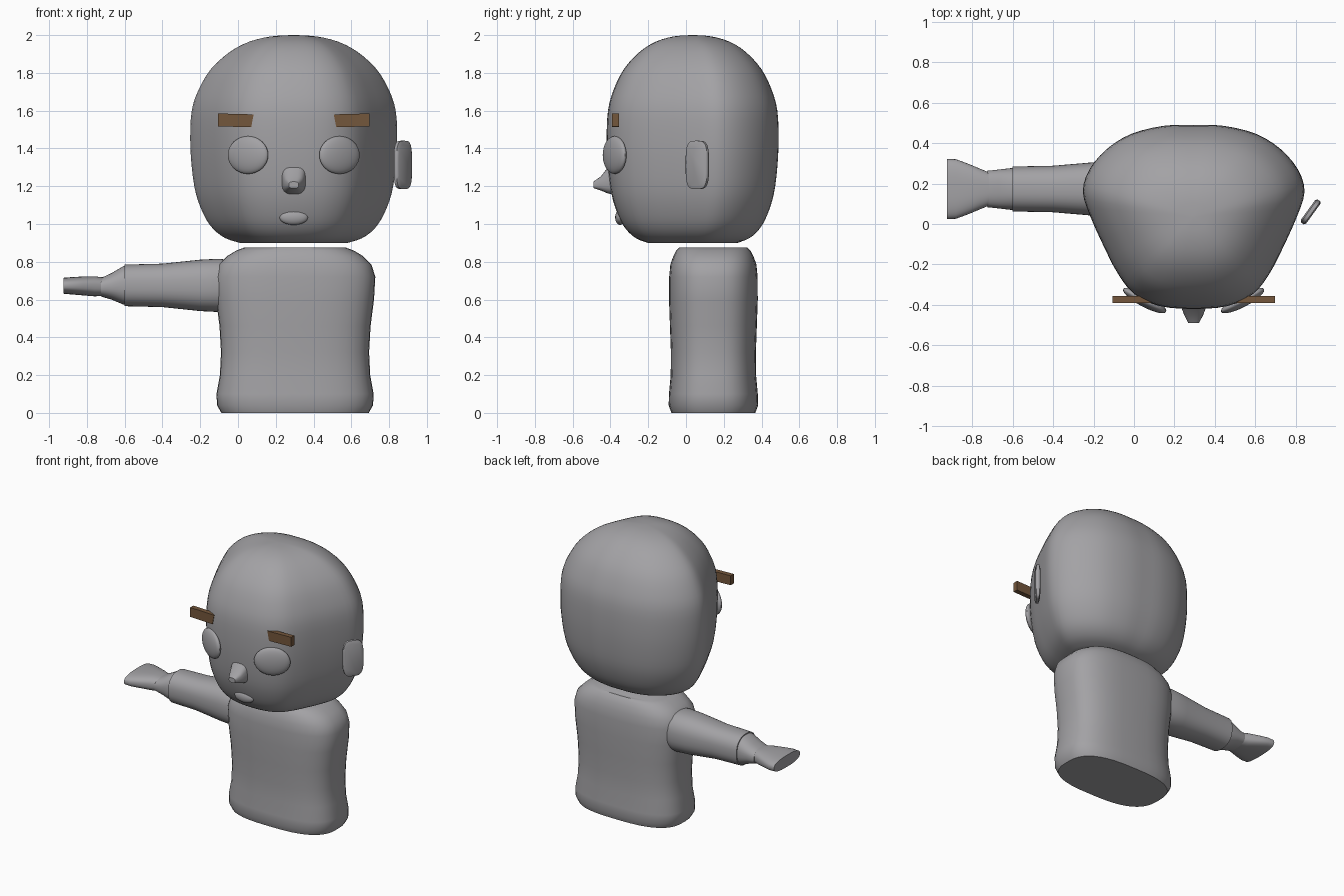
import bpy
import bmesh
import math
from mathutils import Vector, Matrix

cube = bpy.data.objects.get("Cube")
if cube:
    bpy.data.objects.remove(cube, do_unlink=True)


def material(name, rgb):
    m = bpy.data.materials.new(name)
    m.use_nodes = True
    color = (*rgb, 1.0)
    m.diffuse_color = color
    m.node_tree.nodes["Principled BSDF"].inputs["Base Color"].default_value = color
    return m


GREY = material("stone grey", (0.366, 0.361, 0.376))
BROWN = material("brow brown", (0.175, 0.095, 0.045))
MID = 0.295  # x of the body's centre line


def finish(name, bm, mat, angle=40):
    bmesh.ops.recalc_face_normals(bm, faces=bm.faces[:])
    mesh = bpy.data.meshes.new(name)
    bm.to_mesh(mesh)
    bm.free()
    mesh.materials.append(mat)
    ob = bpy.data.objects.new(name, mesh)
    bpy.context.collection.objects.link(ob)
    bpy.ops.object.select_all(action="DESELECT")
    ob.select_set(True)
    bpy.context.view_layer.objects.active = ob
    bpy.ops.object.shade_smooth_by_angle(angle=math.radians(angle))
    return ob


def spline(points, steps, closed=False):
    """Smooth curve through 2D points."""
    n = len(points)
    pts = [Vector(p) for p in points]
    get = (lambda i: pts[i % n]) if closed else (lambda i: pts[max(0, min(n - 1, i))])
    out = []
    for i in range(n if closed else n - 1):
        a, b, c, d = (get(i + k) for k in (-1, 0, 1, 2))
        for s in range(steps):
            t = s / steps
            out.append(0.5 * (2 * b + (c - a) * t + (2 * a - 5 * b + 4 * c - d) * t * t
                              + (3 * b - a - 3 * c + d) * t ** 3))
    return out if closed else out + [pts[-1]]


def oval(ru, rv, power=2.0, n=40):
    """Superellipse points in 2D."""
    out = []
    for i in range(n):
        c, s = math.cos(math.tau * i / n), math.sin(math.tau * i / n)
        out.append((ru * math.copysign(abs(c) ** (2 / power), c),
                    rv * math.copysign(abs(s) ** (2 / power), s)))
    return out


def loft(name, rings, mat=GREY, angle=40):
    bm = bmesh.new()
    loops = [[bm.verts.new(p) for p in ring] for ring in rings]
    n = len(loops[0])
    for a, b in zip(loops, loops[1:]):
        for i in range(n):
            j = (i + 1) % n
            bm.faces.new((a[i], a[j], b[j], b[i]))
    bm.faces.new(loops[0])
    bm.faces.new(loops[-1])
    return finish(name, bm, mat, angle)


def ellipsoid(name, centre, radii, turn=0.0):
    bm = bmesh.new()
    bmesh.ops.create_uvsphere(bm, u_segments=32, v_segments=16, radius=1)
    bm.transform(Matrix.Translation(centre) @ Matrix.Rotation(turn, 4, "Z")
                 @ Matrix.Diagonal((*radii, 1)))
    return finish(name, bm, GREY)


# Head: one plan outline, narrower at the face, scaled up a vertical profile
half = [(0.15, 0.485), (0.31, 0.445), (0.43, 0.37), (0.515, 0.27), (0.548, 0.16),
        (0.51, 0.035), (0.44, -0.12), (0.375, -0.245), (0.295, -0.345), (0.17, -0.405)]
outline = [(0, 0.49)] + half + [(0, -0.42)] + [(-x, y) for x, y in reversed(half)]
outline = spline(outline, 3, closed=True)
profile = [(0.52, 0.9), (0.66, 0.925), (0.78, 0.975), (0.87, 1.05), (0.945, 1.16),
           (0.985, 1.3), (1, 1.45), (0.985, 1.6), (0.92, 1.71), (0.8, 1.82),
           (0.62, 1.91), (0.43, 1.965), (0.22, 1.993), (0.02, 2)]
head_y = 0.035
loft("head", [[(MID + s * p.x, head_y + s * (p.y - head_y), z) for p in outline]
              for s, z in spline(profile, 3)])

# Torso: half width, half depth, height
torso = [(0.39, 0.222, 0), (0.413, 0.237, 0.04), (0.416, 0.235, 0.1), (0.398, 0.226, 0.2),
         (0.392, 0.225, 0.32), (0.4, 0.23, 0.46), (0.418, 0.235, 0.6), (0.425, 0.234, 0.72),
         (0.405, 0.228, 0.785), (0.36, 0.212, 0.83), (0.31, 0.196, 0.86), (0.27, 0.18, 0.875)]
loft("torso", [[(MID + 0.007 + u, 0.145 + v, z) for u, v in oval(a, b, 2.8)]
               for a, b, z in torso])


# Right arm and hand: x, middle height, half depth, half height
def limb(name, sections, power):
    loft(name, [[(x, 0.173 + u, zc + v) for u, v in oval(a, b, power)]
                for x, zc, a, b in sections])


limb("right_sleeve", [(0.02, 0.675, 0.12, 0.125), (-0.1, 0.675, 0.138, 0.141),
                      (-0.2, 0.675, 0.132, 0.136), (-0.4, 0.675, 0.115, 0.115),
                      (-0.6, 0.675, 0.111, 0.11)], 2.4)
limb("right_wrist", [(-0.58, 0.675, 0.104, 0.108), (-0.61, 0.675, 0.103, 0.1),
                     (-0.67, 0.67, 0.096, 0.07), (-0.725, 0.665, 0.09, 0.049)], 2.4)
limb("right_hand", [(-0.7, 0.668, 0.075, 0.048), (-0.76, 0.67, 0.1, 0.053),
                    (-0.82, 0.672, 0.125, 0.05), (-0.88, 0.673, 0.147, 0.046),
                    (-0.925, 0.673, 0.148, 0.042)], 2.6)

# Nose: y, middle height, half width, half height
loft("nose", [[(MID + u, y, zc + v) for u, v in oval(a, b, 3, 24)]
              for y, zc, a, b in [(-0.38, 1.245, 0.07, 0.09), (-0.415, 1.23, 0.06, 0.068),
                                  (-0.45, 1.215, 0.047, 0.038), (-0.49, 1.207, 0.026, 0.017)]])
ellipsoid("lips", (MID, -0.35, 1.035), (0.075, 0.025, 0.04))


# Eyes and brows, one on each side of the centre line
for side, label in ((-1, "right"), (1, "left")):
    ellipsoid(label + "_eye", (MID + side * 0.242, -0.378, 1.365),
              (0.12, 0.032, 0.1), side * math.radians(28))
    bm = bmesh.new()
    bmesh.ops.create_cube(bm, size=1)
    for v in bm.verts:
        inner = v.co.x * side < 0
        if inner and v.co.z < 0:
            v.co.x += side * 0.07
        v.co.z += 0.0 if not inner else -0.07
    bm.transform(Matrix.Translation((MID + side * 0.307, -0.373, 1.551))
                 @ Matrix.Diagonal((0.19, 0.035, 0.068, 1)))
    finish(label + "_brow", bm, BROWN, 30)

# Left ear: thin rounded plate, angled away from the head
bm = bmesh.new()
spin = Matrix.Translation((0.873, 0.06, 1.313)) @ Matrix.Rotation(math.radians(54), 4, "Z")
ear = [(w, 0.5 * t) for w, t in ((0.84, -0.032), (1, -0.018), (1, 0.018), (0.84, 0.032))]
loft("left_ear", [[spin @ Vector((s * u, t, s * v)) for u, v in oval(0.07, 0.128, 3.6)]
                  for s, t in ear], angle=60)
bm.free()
==
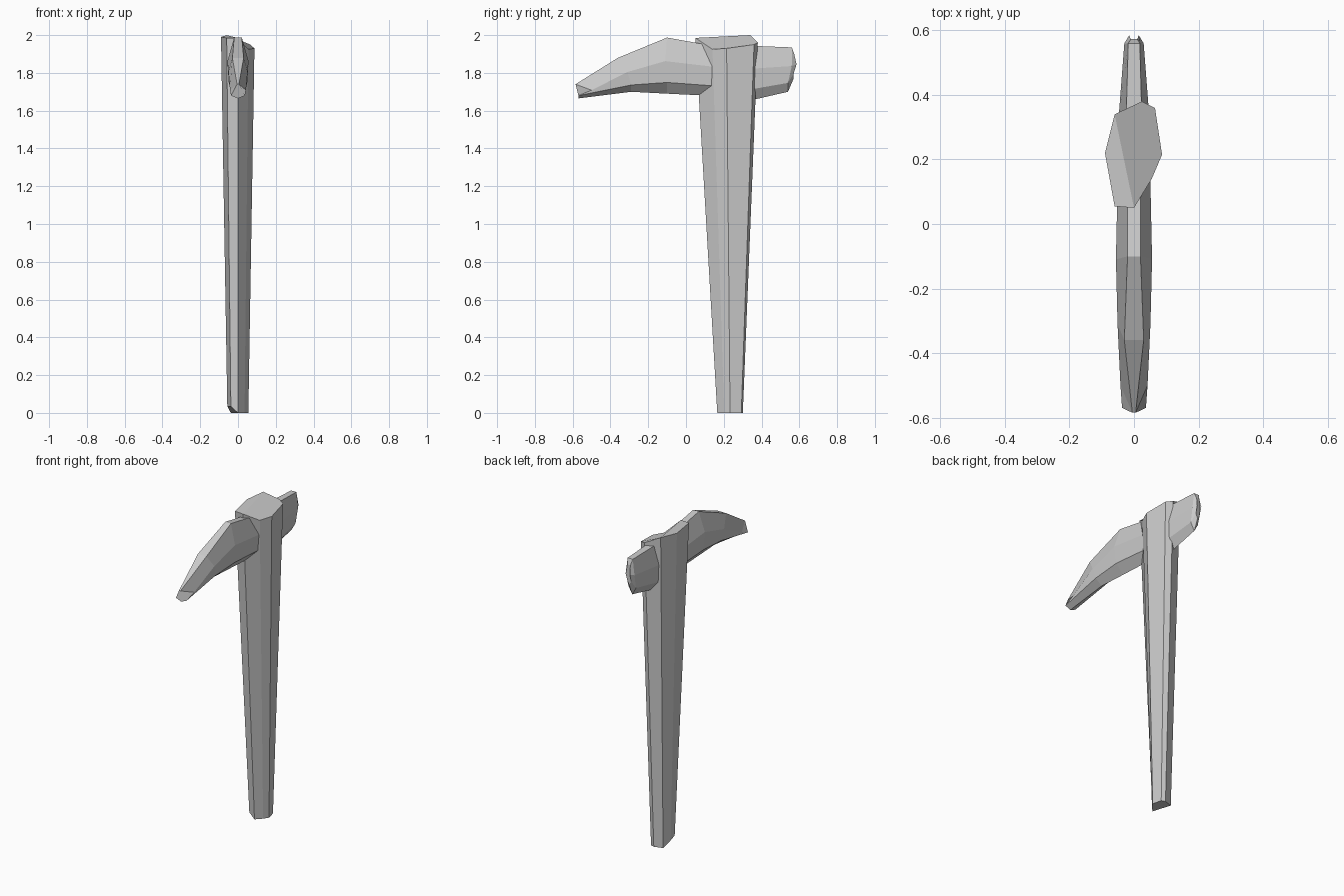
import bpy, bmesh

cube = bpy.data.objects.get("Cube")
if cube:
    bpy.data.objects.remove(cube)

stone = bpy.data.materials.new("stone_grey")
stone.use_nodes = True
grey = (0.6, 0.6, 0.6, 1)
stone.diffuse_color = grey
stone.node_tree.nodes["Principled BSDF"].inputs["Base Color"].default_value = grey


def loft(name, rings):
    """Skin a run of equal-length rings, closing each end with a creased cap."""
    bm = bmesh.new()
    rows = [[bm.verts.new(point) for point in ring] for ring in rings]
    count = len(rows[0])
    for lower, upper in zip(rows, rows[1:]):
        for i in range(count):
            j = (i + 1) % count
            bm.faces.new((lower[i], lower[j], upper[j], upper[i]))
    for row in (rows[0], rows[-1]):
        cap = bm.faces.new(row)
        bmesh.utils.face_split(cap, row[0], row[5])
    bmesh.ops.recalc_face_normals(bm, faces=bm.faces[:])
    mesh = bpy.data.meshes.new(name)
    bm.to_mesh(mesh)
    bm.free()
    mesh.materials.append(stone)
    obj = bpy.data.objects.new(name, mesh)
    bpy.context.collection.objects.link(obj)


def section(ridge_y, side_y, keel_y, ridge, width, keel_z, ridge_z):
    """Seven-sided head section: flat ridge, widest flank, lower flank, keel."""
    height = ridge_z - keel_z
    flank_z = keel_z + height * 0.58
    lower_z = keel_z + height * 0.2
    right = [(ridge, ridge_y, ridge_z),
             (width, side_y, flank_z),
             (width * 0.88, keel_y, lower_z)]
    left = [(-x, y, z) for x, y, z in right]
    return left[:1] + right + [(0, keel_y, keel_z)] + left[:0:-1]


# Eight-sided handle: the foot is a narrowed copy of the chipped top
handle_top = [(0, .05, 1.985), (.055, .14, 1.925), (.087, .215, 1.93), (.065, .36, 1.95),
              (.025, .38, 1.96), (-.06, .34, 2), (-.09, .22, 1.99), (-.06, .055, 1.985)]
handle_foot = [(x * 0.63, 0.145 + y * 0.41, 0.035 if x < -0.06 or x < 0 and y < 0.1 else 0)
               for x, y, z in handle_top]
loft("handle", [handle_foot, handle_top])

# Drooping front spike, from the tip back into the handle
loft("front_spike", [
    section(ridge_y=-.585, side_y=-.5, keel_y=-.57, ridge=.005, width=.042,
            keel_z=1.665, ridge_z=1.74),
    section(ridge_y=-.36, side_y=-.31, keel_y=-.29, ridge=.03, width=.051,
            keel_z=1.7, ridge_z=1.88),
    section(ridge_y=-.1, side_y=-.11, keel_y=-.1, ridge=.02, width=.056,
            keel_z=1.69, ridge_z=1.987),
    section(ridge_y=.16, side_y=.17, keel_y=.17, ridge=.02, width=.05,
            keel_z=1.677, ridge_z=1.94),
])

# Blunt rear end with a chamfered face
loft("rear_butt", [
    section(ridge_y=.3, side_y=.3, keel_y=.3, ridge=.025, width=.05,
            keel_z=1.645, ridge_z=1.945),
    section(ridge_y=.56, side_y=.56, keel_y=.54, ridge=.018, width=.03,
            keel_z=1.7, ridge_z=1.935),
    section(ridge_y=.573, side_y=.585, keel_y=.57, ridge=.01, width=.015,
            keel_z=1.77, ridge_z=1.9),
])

▸ **Work item**:
Check each line of the listing above for the string "profile" and return those that contain it.

▸ **Output**:
# Head: one plan outline, narrower at the face, scaled up a vertical profile
profile = [(0.52, 0.9), (0.66, 0.925), (0.78, 0.975), (0.87, 1.05), (0.945, 1.16),
              for s, z in spline(profile, 3)])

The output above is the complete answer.